Foyt ended the season with 290 points to win the Firestone Firehawk Cup awarded to the series champion. He finished 47 points ahead of series runner-up Arie Luyendyk Jr., son of two-time Indianapolis 500 winner Arie Luyendyk. USAC standout Ed Carpenter finished third in the series standings, 64 points behind Foyt.
"He did a great job," A.J. Foyt said of his grandson. "We're all proud of him. I didn't really feel that he was going to do this good, so I'm very proud of him."
Foyt dominated the race, leading 66 of 67 laps. But he never pulled away from the field in a classic drafting duel, as his lead over Witherill hovered around one-tenth of a second from Laps 53-66.
Then on the final trip around the 1.5-mile oval, Witherill made a move in his No. 92 WSA Healthcare entry to the outside of Foyt exiting Turn 4 and tried to win a drag race down the front straightaway. The move fell just short.
"The key thing was to stay up in front to keep yourself in position and just wait until the last minute," Witherill said. "You could be anywhere on the grid then pull out and lose positions, so it wasn't worth it to move around. It was better to just stay up front and wait until the end to try to make a move."

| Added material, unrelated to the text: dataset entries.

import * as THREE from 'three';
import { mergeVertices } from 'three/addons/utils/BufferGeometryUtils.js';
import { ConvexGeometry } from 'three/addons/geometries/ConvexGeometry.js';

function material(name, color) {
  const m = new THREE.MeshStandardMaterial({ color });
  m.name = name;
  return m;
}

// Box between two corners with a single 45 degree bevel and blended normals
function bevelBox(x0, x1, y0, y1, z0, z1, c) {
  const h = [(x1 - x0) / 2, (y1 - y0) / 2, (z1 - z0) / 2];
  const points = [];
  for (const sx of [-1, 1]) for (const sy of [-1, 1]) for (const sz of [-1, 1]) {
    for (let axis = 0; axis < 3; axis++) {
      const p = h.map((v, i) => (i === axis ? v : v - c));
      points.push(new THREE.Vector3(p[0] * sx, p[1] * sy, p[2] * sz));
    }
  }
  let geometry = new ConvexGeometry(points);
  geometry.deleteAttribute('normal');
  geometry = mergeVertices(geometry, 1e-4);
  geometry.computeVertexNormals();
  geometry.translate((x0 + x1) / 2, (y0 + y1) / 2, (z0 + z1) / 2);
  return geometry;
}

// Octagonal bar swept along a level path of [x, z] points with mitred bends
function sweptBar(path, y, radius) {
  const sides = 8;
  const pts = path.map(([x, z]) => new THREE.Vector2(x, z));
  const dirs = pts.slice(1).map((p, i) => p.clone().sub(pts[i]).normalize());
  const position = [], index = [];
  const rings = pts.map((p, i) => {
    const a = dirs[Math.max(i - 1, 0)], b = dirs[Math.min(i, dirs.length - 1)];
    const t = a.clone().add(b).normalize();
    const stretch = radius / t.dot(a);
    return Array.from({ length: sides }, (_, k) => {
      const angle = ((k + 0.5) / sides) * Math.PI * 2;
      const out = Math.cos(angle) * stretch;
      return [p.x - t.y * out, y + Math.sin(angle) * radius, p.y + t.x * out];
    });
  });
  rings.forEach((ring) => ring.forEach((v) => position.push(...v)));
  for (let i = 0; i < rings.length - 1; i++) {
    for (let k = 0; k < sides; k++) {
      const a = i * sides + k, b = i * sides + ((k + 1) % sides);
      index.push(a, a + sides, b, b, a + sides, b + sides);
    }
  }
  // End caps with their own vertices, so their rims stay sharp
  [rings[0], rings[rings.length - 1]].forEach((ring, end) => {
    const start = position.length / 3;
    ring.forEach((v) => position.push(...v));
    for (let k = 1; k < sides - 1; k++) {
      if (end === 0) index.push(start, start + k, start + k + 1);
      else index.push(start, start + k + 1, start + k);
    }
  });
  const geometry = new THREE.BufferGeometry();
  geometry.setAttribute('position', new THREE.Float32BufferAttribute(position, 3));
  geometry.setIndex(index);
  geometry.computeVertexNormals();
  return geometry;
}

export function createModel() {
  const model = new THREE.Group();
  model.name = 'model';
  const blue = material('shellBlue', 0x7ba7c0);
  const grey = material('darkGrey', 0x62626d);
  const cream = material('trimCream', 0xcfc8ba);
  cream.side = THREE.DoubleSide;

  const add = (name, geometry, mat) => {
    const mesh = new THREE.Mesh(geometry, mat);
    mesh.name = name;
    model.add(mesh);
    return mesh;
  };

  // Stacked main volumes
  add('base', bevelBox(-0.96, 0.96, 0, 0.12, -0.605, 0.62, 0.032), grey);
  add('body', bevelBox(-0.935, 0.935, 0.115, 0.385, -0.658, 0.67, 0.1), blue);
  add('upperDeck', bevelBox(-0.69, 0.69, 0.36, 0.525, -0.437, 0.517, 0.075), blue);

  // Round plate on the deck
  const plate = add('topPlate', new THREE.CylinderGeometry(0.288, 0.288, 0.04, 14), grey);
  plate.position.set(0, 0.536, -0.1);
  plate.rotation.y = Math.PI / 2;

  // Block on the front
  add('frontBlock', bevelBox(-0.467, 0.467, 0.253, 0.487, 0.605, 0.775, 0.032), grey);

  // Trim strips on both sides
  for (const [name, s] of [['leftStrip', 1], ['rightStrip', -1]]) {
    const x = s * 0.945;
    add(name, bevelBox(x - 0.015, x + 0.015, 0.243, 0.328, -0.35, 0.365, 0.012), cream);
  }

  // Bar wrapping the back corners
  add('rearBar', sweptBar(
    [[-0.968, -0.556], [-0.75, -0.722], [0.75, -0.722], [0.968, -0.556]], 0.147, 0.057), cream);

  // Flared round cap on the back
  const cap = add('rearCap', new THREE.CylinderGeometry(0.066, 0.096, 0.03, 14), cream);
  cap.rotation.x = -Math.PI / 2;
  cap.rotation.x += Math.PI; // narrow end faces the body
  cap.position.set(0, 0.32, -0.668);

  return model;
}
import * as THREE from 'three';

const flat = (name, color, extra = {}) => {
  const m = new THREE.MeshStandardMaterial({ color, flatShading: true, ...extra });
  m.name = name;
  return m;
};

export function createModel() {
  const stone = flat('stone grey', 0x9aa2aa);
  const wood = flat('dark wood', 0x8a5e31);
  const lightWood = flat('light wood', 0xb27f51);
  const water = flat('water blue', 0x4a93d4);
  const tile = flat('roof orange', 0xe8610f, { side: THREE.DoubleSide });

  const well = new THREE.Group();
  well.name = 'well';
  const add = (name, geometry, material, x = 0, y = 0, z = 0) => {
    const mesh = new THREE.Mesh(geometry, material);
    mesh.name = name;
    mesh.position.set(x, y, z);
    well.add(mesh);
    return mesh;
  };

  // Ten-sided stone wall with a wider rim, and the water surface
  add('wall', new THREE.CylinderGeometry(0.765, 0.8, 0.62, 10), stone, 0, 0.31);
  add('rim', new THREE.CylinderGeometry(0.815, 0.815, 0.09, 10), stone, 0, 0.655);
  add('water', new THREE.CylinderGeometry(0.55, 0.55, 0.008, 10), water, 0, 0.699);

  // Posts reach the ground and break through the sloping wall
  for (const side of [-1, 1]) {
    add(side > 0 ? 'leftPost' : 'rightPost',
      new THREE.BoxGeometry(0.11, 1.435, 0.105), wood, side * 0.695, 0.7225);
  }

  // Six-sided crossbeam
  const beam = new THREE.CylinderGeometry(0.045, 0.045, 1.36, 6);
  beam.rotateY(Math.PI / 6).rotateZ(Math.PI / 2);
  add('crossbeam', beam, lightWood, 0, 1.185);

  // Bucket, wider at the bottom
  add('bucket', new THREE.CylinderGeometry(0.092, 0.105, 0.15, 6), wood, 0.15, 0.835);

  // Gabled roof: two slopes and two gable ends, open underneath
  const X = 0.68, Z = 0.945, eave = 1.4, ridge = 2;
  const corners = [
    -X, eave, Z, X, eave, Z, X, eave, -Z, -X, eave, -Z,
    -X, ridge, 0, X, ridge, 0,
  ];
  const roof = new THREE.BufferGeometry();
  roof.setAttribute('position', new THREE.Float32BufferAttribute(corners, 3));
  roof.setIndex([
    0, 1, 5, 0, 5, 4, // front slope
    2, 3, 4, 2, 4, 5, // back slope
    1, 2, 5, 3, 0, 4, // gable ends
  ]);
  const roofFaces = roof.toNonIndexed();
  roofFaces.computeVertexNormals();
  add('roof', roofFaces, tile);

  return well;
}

Now that Foyt has won the inaugural series title, is he pressing his grandfather to open a spot in his IRL team for 2003?
"You got that right," A.J. Foyt said with a smile.
The inaugural season of the Infiniti Pro Series was termed an overwhelming success by series organizers. The series was announced in August 2001 and was on track just 10 months later for the inaugural race at Kansas Speedway.
"I am happy with the decision we made to go ahead and debut the Infiniti Pro Series in 2002," said Tony George, IRL president and CEO. "We couldn't have accomplished this without the support of our partners Infiniti and Firestone. In addition, the commitment by the drivers and the teams added to the success of the inaugural season.
"This season exceeded the expectations we had for the series. I hope the fans enjoyed watching the racing. We're confident we're well on the way to establishing a series that will develop the drivers and teams that will be the future of the Indy Racing League."